In an effort to stem the outcry over the arrest of two black men at one of its stores, Starbucks will close 8,000 U.S. stores Tuesday afternoon for anti-bias training for its employees.
On April 12, two black men went to a Philadelphia store and did not buy anything; instead, they told the store manager they were waiting for a friend to join them. They were asked to leave and an employee called police, which led to their arrest, prompting protests and accusations of racism.
A video of the incident that was posted on social media became a major embarrassment for the coffee chain.
Soon after, Starbucks announced a policy change, welcoming anyone to sit in its cafes or use its restrooms, even if they don't buy anything.
Previously, it was left to individual store managers to decide whether people could access Starbucks premises without making a purchase.
"We are committed to creating a culture of warmth and belonging where everyone is welcome,'' Starbucks said in a statement.
The company has asked employees to follow established procedure when dealing with "disruptive behaviors," and are still asked to call 911 in case of "immediate threat or danger" to customers or employees.
The men who were arrested in April, settled with Starbucks earlier this month for an undisclosed sum and an offer of a free college education for each of them.

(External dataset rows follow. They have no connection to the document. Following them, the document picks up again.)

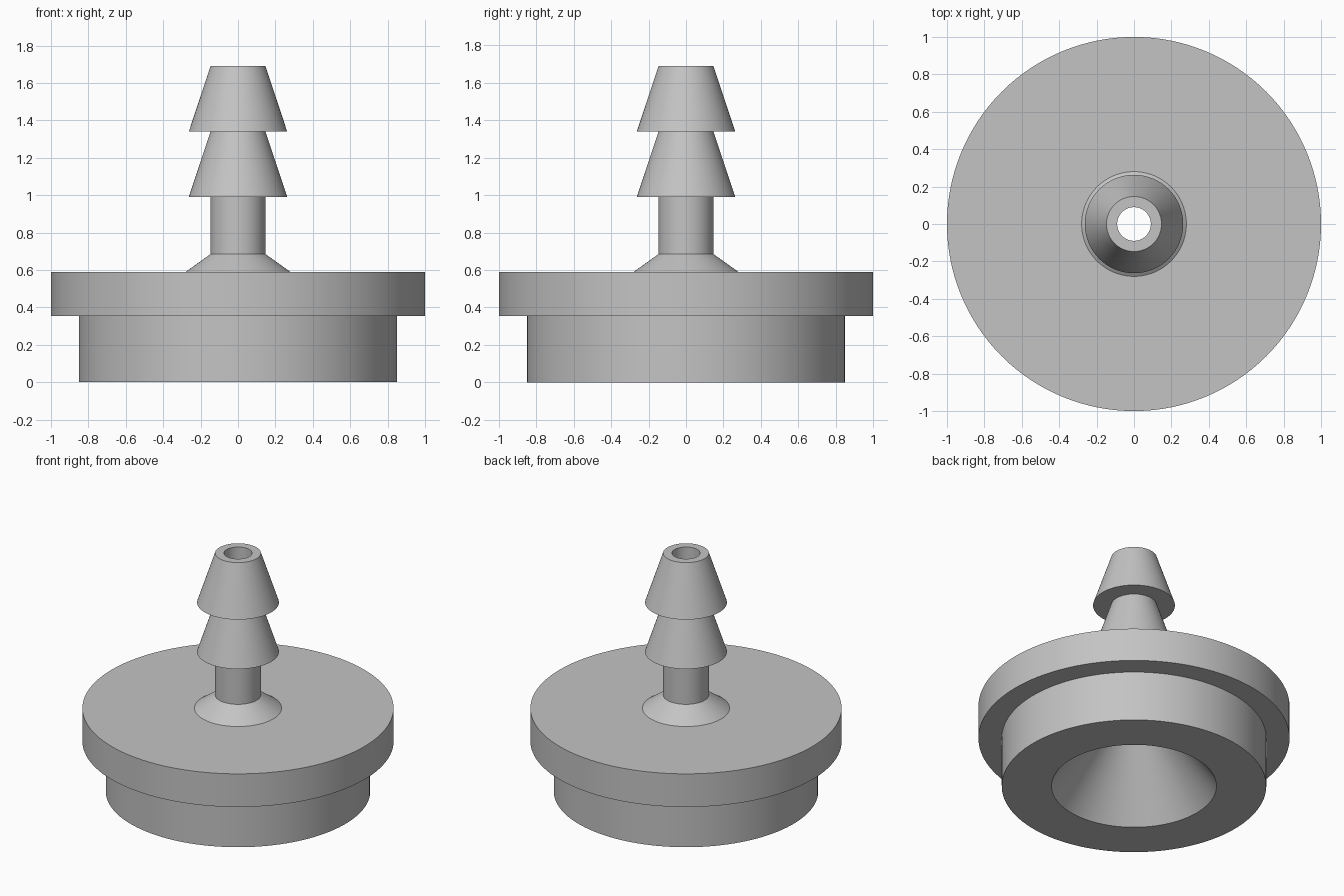
import bpy
import bmesh
import math

default_cube = bpy.data.objects.get("Cube")
if default_cube:
    bpy.data.objects.remove(default_cube, do_unlink=True)

SEGMENTS = 128
FLANGE_BOTTOM, FLANGE_TOP = 0.355, 0.59
TUBE_R, BARB_R, BORE_R = 0.147, 0.263, 0.09
BARB_START, BARB_HEIGHT, BARB_COUNT = 0.99, 0.35, 2

grey = bpy.data.materials.new("plain_grey")
grey.use_nodes = True
colour = (0.55, 0.55, 0.55, 1)
grey.diffuse_color = colour
grey.node_tree.nodes["Principled BSDF"].inputs["Base Color"].default_value = colour


def lathe(name, profile):
    """Revolve a closed (radius, height) outline around z."""
    bm = bmesh.new()
    verts = [bm.verts.new((r, 0, z)) for r, z in profile]
    edges = [bm.edges.new((v, verts[i - 1])) for i, v in enumerate(verts)]
    bmesh.ops.spin(bm, geom=verts + edges, cent=(0, 0, 0), axis=(0, 0, 1),
                   angle=math.tau, steps=SEGMENTS, use_duplicate=False)
    bmesh.ops.remove_doubles(bm, verts=bm.verts, dist=0.0001)
    bmesh.ops.recalc_face_normals(bm, faces=bm.faces)
    mesh = bpy.data.meshes.new(name)
    bm.to_mesh(mesh)
    bm.free()
    mesh.materials.append(grey)
    obj = bpy.data.objects.new(name, mesh)
    bpy.context.collection.objects.link(obj)
    bpy.ops.object.select_all(action="DESELECT")
    obj.select_set(True)
    bpy.context.view_layer.objects.active = obj
    bpy.ops.object.shade_smooth_by_angle(angle=math.radians(30))
    return obj


# Plug, flange, flared collar and tube
outline = [(0.53, 0), (0.85, 0), (0.85, FLANGE_BOTTOM), (1, FLANGE_BOTTOM),
           (1, FLANGE_TOP), (0.28, FLANGE_TOP), (TUBE_R, 0.685),
           (TUBE_R, BARB_START)]

# Tapered hose barbs
for i in range(BARB_COUNT):
    base = BARB_START + i * BARB_HEIGHT
    outline += [(BARB_R, base), (TUBE_R, base + BARB_HEIGHT)]

# Through bore opening into the funnel underneath
top = BARB_START + BARB_COUNT * BARB_HEIGHT
outline += [(BORE_R, top), (BORE_R, FLANGE_TOP)]

lathe("barbed_hose_fitting", outline)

They also reached a deal with the city of Philadelphia for a symbolic $1 each and a promise from city officials to set up a $200,000 program for young entrepreneurs.